## Exercise objective
Give the number of lines below that contain "each", with no other output.

- Opening Delimiter -

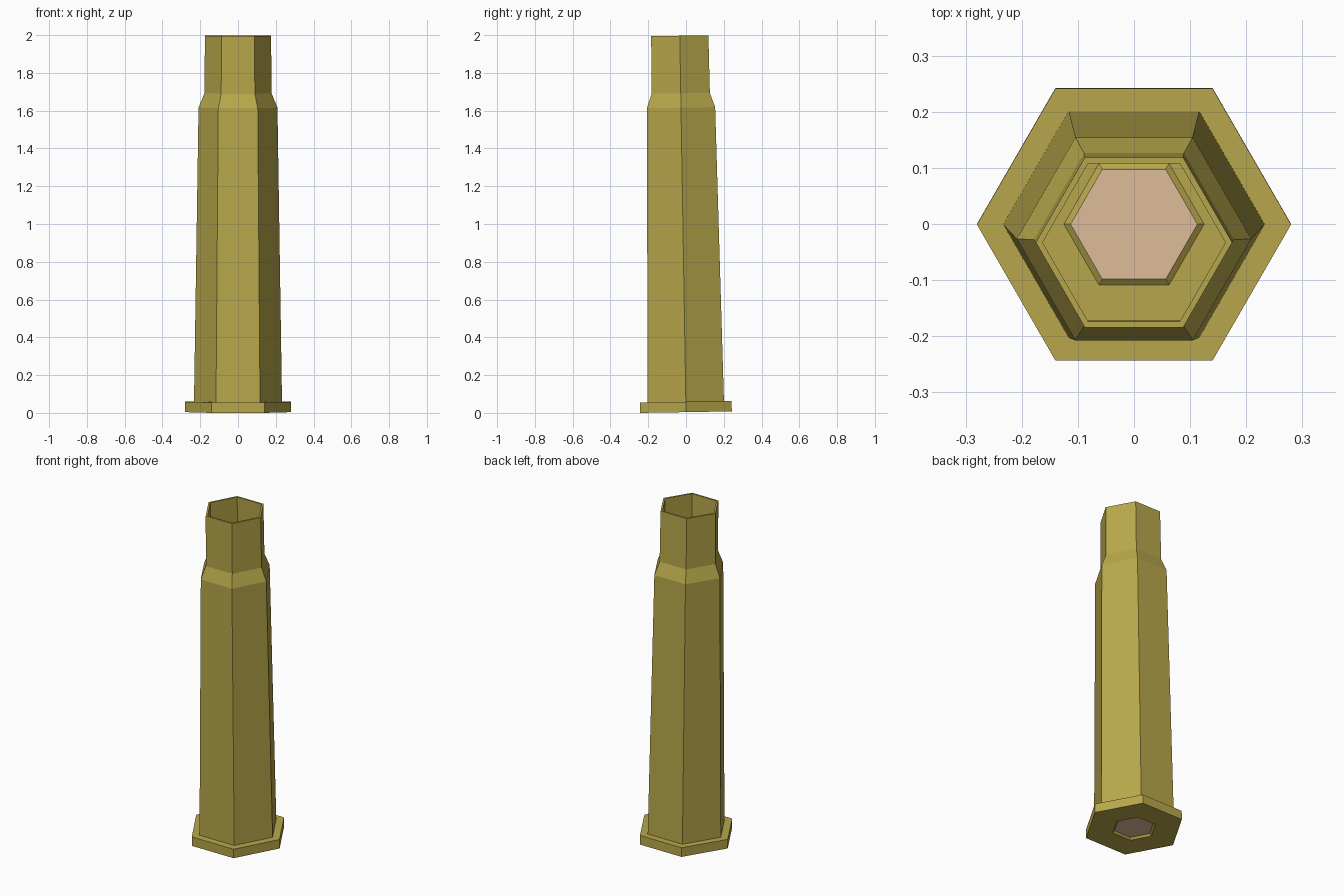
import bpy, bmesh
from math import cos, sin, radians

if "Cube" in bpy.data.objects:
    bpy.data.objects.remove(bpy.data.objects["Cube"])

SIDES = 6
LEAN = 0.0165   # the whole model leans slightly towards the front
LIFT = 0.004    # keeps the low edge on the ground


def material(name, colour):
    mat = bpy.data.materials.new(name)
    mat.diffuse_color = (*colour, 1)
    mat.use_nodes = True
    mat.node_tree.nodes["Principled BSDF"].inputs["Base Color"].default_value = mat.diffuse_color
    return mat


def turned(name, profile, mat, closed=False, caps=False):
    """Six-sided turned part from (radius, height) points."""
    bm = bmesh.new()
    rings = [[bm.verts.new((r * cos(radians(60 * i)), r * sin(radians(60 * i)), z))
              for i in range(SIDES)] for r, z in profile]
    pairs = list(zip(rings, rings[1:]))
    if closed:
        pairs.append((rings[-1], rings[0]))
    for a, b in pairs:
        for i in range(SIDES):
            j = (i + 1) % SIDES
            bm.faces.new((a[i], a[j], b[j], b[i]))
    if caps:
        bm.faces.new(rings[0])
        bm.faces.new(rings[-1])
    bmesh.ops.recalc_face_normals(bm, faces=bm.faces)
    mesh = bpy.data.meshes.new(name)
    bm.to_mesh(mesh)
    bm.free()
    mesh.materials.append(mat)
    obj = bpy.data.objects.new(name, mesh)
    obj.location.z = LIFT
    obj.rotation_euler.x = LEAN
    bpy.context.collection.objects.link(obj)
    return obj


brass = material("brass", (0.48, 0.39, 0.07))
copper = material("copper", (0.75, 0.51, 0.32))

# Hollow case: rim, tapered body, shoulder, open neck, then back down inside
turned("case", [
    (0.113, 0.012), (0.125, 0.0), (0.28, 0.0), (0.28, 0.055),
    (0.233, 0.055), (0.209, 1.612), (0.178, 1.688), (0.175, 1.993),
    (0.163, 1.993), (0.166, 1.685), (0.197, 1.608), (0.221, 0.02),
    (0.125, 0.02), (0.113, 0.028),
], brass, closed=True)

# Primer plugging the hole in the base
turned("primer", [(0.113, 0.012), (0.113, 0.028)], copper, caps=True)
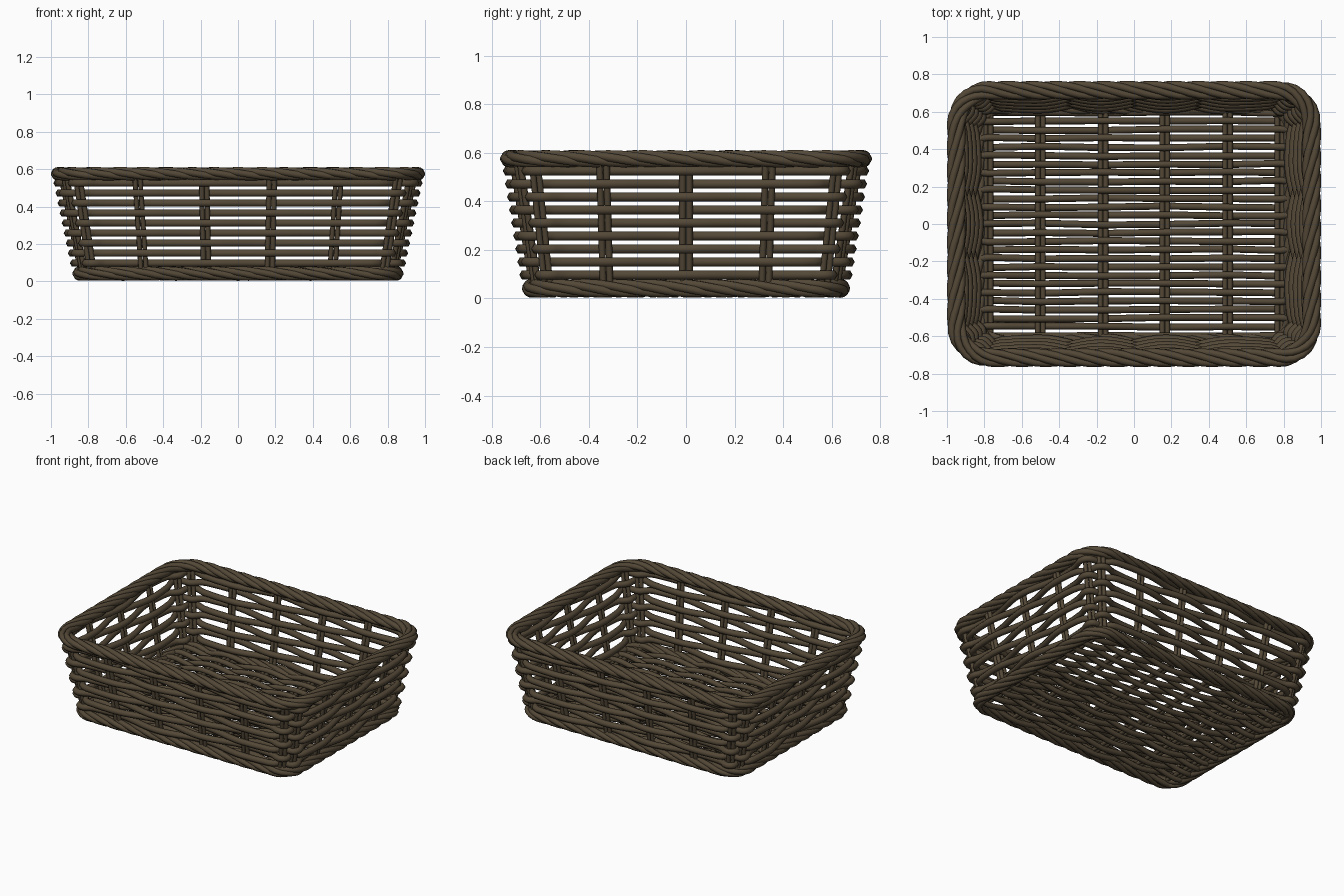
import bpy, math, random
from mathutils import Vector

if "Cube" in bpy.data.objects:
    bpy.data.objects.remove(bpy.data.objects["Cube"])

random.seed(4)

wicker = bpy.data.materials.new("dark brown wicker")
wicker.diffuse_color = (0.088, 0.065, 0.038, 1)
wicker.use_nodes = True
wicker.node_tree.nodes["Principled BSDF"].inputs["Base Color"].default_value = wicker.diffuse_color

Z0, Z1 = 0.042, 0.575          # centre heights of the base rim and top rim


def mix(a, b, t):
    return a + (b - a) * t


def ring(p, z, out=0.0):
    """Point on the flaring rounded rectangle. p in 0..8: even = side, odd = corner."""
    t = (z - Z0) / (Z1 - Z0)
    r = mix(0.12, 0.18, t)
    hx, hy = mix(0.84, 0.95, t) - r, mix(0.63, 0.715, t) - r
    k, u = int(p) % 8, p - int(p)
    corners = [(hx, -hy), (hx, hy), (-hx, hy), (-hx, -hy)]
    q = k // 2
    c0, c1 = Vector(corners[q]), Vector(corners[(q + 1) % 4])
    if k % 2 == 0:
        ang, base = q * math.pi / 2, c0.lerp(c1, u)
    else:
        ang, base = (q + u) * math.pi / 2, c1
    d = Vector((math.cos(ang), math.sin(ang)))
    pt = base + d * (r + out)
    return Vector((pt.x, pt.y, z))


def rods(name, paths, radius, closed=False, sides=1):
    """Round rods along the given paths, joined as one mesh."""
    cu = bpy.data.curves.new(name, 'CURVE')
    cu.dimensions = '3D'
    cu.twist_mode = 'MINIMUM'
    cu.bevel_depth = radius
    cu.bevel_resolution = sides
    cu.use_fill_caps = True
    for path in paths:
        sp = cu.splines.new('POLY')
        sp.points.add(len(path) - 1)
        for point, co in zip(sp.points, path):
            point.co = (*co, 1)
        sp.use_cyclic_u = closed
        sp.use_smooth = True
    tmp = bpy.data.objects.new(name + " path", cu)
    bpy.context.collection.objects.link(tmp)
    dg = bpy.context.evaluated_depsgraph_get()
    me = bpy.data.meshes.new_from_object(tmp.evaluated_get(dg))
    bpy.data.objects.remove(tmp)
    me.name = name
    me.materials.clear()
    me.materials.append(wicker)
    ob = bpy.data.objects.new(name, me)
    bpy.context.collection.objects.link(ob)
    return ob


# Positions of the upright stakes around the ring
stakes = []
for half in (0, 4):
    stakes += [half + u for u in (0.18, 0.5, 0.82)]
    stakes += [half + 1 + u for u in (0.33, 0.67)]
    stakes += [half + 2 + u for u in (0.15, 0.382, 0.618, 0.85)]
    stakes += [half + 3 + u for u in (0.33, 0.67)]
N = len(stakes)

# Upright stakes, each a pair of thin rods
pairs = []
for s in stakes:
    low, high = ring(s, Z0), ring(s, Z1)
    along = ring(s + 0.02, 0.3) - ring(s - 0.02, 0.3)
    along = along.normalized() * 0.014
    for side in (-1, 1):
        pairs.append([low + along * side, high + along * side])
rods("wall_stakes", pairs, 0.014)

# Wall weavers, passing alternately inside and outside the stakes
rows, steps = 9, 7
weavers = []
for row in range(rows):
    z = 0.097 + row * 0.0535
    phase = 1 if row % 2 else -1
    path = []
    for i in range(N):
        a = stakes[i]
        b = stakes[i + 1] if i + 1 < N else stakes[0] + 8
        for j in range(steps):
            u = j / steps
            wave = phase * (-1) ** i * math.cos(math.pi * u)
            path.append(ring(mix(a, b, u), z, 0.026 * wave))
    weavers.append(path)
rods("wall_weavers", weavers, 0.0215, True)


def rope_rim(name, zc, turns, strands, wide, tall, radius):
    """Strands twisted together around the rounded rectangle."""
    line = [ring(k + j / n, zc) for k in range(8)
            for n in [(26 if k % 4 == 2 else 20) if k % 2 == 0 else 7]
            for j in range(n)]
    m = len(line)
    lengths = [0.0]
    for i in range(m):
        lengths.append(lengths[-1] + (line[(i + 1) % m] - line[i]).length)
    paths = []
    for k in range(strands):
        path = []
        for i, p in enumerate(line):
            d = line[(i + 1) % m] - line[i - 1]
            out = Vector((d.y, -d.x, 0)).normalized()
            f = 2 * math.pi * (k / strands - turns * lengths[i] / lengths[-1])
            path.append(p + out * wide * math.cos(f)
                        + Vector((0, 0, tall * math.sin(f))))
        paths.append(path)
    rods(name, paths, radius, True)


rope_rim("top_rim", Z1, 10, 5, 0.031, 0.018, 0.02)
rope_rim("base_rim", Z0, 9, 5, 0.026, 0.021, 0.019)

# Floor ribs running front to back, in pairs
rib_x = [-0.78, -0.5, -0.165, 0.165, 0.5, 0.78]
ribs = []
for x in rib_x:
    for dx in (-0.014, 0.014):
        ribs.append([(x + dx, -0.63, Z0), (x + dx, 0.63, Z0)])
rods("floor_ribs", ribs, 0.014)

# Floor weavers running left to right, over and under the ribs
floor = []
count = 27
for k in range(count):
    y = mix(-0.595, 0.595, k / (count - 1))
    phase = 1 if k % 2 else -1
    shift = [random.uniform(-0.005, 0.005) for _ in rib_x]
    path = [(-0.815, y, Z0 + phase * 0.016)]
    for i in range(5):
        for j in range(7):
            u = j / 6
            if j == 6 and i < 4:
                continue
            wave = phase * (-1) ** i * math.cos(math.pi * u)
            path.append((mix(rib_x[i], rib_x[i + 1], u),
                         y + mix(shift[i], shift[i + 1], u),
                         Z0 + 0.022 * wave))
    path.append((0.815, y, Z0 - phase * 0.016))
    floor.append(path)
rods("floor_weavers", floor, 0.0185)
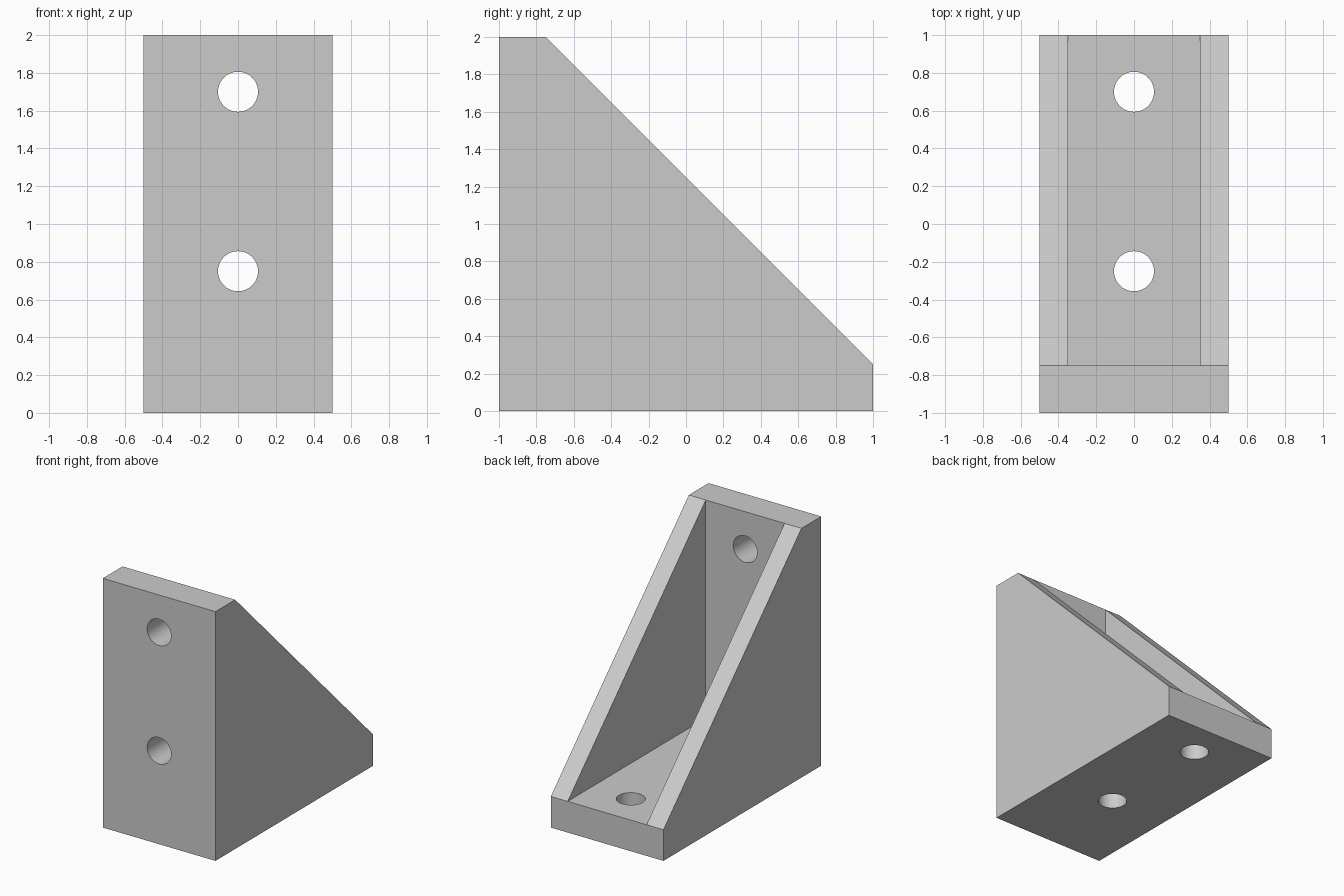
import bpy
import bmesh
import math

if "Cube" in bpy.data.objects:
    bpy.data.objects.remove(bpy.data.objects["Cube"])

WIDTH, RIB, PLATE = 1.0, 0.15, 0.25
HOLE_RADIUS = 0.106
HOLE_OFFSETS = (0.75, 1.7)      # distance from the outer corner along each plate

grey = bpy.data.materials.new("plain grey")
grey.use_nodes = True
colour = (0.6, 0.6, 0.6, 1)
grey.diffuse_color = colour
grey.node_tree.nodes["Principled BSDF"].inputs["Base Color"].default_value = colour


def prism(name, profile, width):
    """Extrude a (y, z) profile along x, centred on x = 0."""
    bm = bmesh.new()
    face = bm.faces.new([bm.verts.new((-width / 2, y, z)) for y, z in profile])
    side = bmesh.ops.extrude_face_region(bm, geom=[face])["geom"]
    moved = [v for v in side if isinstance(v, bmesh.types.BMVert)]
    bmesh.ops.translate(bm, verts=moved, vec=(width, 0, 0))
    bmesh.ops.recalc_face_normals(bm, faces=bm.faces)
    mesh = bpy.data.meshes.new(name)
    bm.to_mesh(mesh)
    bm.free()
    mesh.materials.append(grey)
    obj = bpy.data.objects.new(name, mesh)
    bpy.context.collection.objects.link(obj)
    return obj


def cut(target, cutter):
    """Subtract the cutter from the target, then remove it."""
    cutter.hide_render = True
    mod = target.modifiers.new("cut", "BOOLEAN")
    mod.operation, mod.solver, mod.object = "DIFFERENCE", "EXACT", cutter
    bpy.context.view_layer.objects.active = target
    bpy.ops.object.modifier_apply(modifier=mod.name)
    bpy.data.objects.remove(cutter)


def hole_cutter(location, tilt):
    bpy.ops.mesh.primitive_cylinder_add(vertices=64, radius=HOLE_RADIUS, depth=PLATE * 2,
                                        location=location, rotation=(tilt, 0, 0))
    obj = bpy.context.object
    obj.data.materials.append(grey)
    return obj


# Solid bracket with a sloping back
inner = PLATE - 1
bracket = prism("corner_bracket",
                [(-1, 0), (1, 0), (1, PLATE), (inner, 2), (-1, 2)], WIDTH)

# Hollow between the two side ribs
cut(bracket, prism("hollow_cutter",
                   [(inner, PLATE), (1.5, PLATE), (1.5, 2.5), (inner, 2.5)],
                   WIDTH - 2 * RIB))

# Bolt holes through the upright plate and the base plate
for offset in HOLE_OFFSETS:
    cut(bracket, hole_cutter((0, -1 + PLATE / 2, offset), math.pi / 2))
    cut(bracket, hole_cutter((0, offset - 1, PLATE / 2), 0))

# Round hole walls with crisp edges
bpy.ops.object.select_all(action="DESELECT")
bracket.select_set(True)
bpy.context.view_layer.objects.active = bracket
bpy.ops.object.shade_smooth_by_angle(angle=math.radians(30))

- Closing Delimiter -

## Task result
2